The discussion board at tk560.com is here:I will try to look at the site to see if I can have some of my students try to build this Thurson James's design of an oven. In case I can't find it, the next time you are on, can you provide a link to this discussion?
The basic Thurston James plans are in his (really excellent) book, "The Prop Builder's Molding and Casting Handbook."
Jim Egner's (tk560's) article about actually building it, with some cost-saving substitutions, is here:
Most of it is straightforward, with three exceptions.
The first is that the straight TJ plans call for welded steel frames to hold the plastic. You don't really need that, and for many people it's a problem (I don't weld, myself), but I'd guess that wouldn't be an issue for you.
The second is that the ceramic "millboard" for lining the oven is freaking expensive in small quantities. Jim E. substituted Hardibacker cement board from Home Depot, which is cheap as dirt and works fine, as long as you support it with a couple of struts across the bottom. (It's not strong stuff, and unsupported across a 2 foot span, it's likely to crack. The oven will still work, but supporting it is probably a better idea.)
The nichrome coil in the plans costs about $30 for a 10-foot unstretched coil, which is several times what you need to make one oven. (Stretched out, that's a lot of nichrome.) You can split the cost by finding somebody on the tk560 discussion board to split a coil with.

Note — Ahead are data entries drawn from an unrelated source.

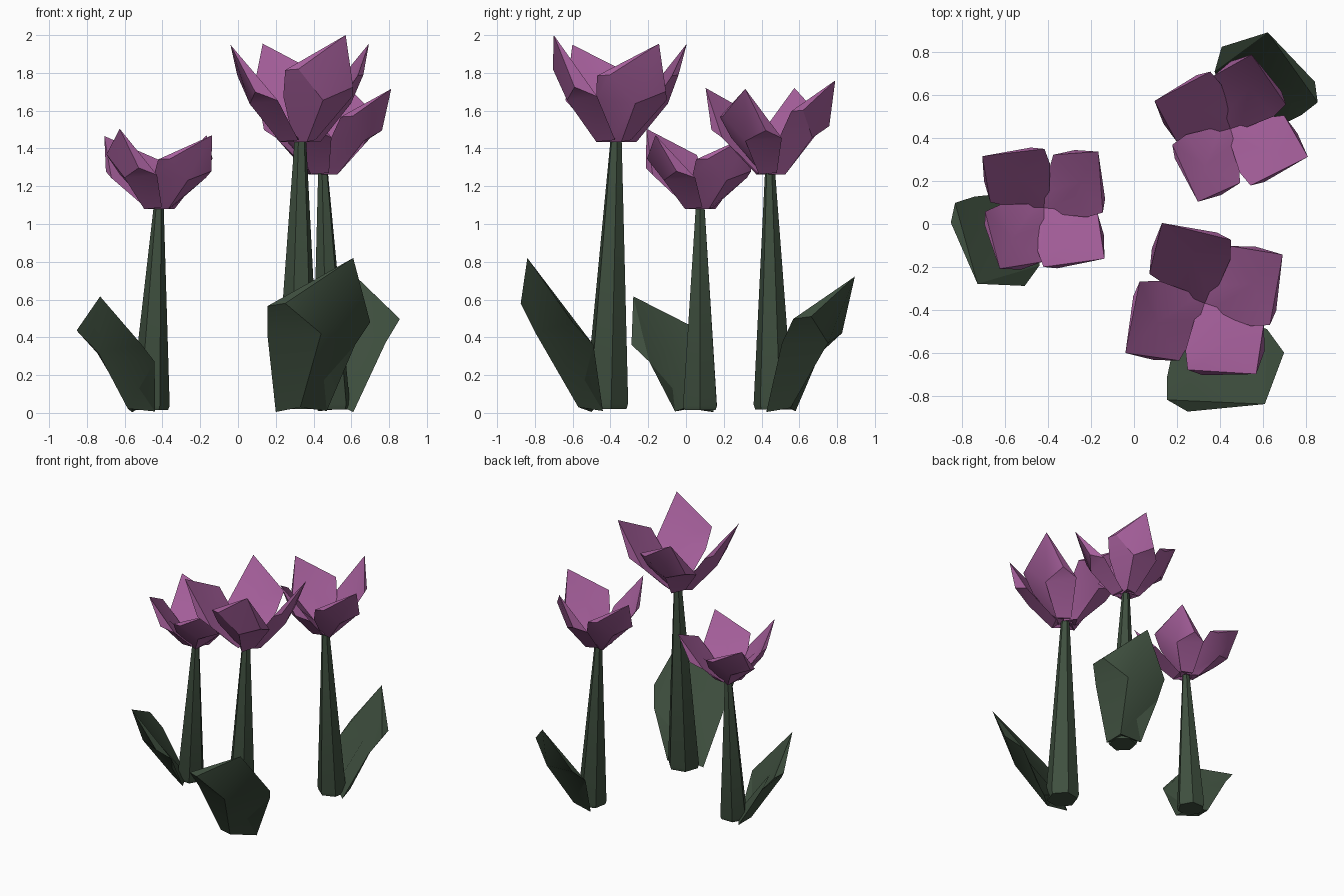
import bpy, bmesh, math
from mathutils import Vector, Matrix

if "Cube" in bpy.data.objects:
    bpy.data.objects.remove(bpy.data.objects["Cube"])


def material(name, rgb):
    m = bpy.data.materials.new(name)
    m.diffuse_color = (*rgb, 1)
    m.use_nodes = True
    m.node_tree.nodes["Principled BSDF"].inputs["Base Color"].default_value = m.diffuse_color
    return m


GREEN = material("leaf_green", (0.05, 0.08, 0.05))
PINK = material("petal_pink", (0.38, 0.115, 0.33))

# Solid cupped blade: base x3, clockwise edge x3, outer bulge, tip, other edge x2, inner hollow, inner base
LEAF = [(-.13, -.13, .005), (0, -.2, .03), (.14, -.07, .01), (-.175, -.34, .42), (-.175, -.45, .565),
        (-.08, -.505, .58), (.11, -.425, .42), (.28, -.47, .82), (.37, -.23, .48), (.29, -.12, .36),
        (.1, -.33, .45), (.0, -.08, .06)]
PETAL = [(-.035, -.03, .0), (.035, -.105, .0), (.08, -.005, .01), (-.09, -.22, .24), (-.08, -.31, .38),
         (-.01, -.335, .385), (.12, -.26, .22), (.24, -.33, .565), (.28, -.22, .29), (.275, -.1, .24),
         (.105, -.215, .28), (0, 0, .04)]
FACES = [(0, 1, 6, 3), (3, 6, 5, 4), (5, 6, 7), (6, 8, 7), (6, 9, 8), (1, 2, 9, 6),
         (4, 5, 7), (8, 9, 7),
         (10, 11, 0, 3), (10, 3, 4), (10, 4, 7), (10, 7, 9), (10, 9, 2, 11), (11, 2, 1), (11, 1, 0)]


def finish(name, bm, mat, world):
    bm.transform(world)
    bmesh.ops.recalc_face_normals(bm, faces=bm.faces)
    me = bpy.data.meshes.new(name)
    bm.to_mesh(me)
    bm.free()
    ob = bpy.data.objects.new(name, me)
    bpy.context.collection.objects.link(ob)
    me.materials.append(mat)
    bpy.ops.object.select_all(action='DESELECT')
    ob.select_set(True)
    bpy.context.view_layer.objects.active = ob
    bpy.ops.object.shade_smooth_by_angle(angle=math.radians(30))


def blade(name, pts, mat, world):
    bm = bmesh.new()
    vs = [bm.verts.new(p) for p in pts]
    for f in FACES:
        bm.faces.new([vs[i] for i in f])
    finish(name, bm, mat, world)


def stem(name, world):
    # Tapered six-sided stalk leaning slightly, with a bevelled foot
    bm = bmesh.new()
    rings = []
    for cx, cy, z, r in [(-.015, -.05, .02, .11), (-.015, -.05, .05, .12), (0, 0, 1.45, .031)]:
        rings.append([bm.verts.new((cx + r * math.cos(i * math.pi / 3 + .2),
                                    cy + r * math.sin(i * math.pi / 3 + .2), z)) for i in range(6)])
    for a, b in zip(rings, rings[1:]):
        for i in range(6):
            j = (i + 1) % 6
            bm.faces.new((a[i], a[j], b[j], b[i]))
    bm.faces.new(rings[0][::-1])
    bm.faces.new(rings[-1])
    finish(name, bm, GREEN, world)


def flower(tag, x, y, turn, sxy, sz):
    world = (Matrix.Translation((x, y, 0)) @ Matrix.Rotation(math.radians(turn), 4, 'Z')
             @ Matrix.Diagonal((sxy, sxy, sz, 1)))
    stem(f"stem_{tag}", world)
    blade(f"leaf_{tag}", LEAF, GREEN, world)
    # Four petals around the stem top: the first stands tallest, the others lean out more
    for k, (ang, lean, tall) in enumerate([(0, 1, 1), (86, 1.05, .92), (172, 1.04, .92), (266, 1.07, .91)]):
        pts = [Vector(p) for p in PETAL]
        pts[7].x *= lean
        pts[7].y *= lean
        m = (Matrix.Translation((0, 0, 1.435)) @ Matrix.Rotation(math.radians(ang), 4, 'Z')
             @ Matrix.Diagonal((1, 1, tall, 1)))
        blade(f"petal_{tag}_{k + 1}", pts, PINK, world @ m)


flower("front", .33, -.37, 0, 1, 1)
flower("left", -.42, .075, -72, .86, .752)
flower("back", .45, .445, 128, .88, .88)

The third thing is that the little ceramic insulators for attaching the coil to the backer board are the most expensive part of the whole machine, and about half the cost of the oven.
The ceramic insulators don't appear to be necessary. The millboard or Hardibacker board can handle being in direct contact with the nichrome coil, and is an electrical insulator, so you can just attach the nichrome to the backer board with baling wire. (I think that's pretty much what Doug Walsh does in his HobbyVac plans.) The downside of that is that each baling wire attachment will be electrically live. You'll want to cover the other side of the backer board with something to keep people's fingers out of it, but one big insulator is easier and cheaper than 60 little ceramic gadgets.)